    I don't disagree with you in theory at all. The two problems im facing are the price difference of $600.00 doing it one way vs. the other and the fact that if I get the 18 zone controller his 2 year old 12 zone controller is basically a paper weight in his storage shed. Im all for the 18 zone controller, but he really isn't crazy about it and would just assume dedicate another controller to the back fields. And yes, I agree, don't have to rewire all the valves, but I would have labor spent on dewiring the entire old controller, rewiring, reprogramming, remounting etc...
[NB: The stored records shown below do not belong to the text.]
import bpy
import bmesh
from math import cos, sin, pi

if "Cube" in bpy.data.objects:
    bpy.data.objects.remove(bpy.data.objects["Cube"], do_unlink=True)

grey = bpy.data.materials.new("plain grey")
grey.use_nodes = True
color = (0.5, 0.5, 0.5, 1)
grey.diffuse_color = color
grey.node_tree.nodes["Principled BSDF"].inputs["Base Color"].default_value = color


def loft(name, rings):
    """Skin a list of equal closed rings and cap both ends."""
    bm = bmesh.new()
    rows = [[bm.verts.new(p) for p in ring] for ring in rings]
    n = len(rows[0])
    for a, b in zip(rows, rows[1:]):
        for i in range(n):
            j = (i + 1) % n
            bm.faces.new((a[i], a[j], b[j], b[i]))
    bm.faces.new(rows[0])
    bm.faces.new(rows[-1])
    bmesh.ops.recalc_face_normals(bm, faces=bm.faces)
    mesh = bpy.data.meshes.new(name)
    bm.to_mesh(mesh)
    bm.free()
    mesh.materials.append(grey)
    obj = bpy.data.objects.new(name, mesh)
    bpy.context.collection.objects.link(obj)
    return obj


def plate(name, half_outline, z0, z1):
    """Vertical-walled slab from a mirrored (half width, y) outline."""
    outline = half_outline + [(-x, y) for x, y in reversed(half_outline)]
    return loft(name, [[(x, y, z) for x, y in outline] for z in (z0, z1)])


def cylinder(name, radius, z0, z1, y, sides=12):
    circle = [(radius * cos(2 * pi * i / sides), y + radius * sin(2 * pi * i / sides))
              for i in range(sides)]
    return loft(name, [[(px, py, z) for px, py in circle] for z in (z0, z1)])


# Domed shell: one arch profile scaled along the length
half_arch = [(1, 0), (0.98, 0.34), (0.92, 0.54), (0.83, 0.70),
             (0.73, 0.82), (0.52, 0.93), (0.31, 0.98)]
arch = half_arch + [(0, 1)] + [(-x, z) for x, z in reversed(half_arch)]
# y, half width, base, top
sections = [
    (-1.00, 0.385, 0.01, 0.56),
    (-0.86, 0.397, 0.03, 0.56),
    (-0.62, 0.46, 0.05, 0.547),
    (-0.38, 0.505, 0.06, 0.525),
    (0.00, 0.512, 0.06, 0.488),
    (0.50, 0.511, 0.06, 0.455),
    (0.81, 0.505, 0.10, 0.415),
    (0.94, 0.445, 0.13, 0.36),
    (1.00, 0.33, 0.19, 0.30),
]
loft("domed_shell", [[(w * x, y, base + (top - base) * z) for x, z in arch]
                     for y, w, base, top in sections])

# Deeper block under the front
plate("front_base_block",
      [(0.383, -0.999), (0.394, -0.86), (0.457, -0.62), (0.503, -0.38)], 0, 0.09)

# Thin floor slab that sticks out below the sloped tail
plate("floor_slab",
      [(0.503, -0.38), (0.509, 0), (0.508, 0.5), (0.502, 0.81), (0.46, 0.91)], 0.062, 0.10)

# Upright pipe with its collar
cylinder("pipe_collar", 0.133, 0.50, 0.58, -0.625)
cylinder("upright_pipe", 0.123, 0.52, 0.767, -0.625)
    As for the zone 12 being used as main, ultimately I would be cutting the zone 12 valve back in right before it reaches the first head. The way it is now, zone 12 is at the manifold, the zone line then runs 125 feet around the house and through a lot of trees before it theoretically ever even gets to any heads. So, I planned on cutting out the valve at the manifold and letting that 125 feet become extended mainline and then right before the reaching the heads (which are piped in series) cut zone 12 valve back in and then run wire from my new controller to this zone (10 feet). Thus basically eliminating one zone from the old controller and zone 12 would now reside as a zone on the new controls along with the 5 other zone additions.
  10. Wet_Boots

    Wet_Boots LawnSite Fanatic
    Posts: 47,690

    Two separate controller locations is bogus. (just noticed that) ~ Use the "crosstalk" as reason to not go with the two controllers. He can always sell the old controller on eBay. No problem laying your hands on an 18-zone controller for less than $350

Share This Page